## WORK ITEM
Print the entries exactly as given.

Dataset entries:

-- Opening Marker --

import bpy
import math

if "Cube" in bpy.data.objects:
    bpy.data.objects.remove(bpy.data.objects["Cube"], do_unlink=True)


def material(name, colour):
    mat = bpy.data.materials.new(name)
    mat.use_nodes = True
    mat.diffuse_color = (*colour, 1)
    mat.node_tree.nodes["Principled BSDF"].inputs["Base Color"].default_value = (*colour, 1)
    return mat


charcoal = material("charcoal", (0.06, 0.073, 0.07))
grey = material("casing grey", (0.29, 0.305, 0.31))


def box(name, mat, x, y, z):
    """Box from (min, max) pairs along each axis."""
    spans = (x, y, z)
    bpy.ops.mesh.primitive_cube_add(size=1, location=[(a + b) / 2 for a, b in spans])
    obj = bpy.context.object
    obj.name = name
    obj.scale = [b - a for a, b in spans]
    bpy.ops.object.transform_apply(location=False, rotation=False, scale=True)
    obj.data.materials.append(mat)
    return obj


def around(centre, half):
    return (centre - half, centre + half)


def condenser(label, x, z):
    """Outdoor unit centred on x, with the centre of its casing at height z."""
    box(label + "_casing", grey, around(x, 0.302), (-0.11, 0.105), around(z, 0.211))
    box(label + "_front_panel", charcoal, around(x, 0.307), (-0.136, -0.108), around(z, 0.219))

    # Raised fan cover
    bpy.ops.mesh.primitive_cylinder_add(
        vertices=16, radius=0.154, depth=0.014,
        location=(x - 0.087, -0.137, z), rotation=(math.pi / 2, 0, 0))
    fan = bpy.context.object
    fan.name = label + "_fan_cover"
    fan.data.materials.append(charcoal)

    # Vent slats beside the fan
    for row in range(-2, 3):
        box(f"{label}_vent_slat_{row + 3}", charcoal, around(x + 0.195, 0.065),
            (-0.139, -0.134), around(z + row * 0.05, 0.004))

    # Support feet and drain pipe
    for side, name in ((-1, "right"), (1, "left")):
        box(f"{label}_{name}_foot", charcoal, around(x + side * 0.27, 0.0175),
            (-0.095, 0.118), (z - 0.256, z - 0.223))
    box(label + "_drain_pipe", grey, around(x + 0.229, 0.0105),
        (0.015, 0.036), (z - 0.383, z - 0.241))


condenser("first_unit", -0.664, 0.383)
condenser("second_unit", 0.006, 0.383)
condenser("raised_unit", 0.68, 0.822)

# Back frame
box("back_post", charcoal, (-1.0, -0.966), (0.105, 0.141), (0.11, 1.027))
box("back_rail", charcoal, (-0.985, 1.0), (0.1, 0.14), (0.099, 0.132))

-- Closing Marker --

## EXPECTED ANSWER
import bpy
import math

if "Cube" in bpy.data.objects:
    bpy.data.objects.remove(bpy.data.objects["Cube"], do_unlink=True)


def material(name, colour):
    mat = bpy.data.materials.new(name)
    mat.use_nodes = True
    mat.diffuse_color = (*colour, 1)
    mat.node_tree.nodes["Principled BSDF"].inputs["Base Color"].default_value = (*colour, 1)
    return mat


charcoal = material("charcoal", (0.06, 0.073, 0.07))
grey = material("casing grey", (0.29, 0.305, 0.31))


def box(name, mat, x, y, z):
    """Box from (min, max) pairs along each axis."""
    spans = (x, y, z)
    bpy.ops.mesh.primitive_cube_add(size=1, location=[(a + b) / 2 for a, b in spans])
    obj = bpy.context.object
    obj.name = name
    obj.scale = [b - a for a, b in spans]
    bpy.ops.object.transform_apply(location=False, rotation=False, scale=True)
    obj.data.materials.append(mat)
    return obj


def around(centre, half):
    return (centre - half, centre + half)


def condenser(label, x, z):
    """Outdoor unit centred on x, with the centre of its casing at height z."""
    box(label + "_casing", grey, around(x, 0.302), (-0.11, 0.105), around(z, 0.211))
    box(label + "_front_panel", charcoal, around(x, 0.307), (-0.136, -0.108), around(z, 0.219))

    # Raised fan cover
    bpy.ops.mesh.primitive_cylinder_add(
        vertices=16, radius=0.154, depth=0.014,
        location=(x - 0.087, -0.137, z), rotation=(math.pi / 2, 0, 0))
    fan = bpy.context.object
    fan.name = label + "_fan_cover"
    fan.data.materials.append(charcoal)

    # Vent slats beside the fan
    for row in range(-2, 3):
        box(f"{label}_vent_slat_{row + 3}", charcoal, around(x + 0.195, 0.065),
            (-0.139, -0.134), around(z + row * 0.05, 0.004))

    # Support feet and drain pipe
    for side, name in ((-1, "right"), (1, "left")):
        box(f"{label}_{name}_foot", charcoal, around(x + side * 0.27, 0.0175),
            (-0.095, 0.118), (z - 0.256, z - 0.223))
    box(label + "_drain_pipe", grey, around(x + 0.229, 0.0105),
        (0.015, 0.036), (z - 0.383, z - 0.241))


condenser("first_unit", -0.664, 0.383)
condenser("second_unit", 0.006, 0.383)
condenser("raised_unit", 0.68, 0.822)

# Back frame
box("back_post", charcoal, (-1.0, -0.966), (0.105, 0.141), (0.11, 1.027))
box("back_rail", charcoal, (-0.985, 1.0), (0.1, 0.14), (0.099, 0.132))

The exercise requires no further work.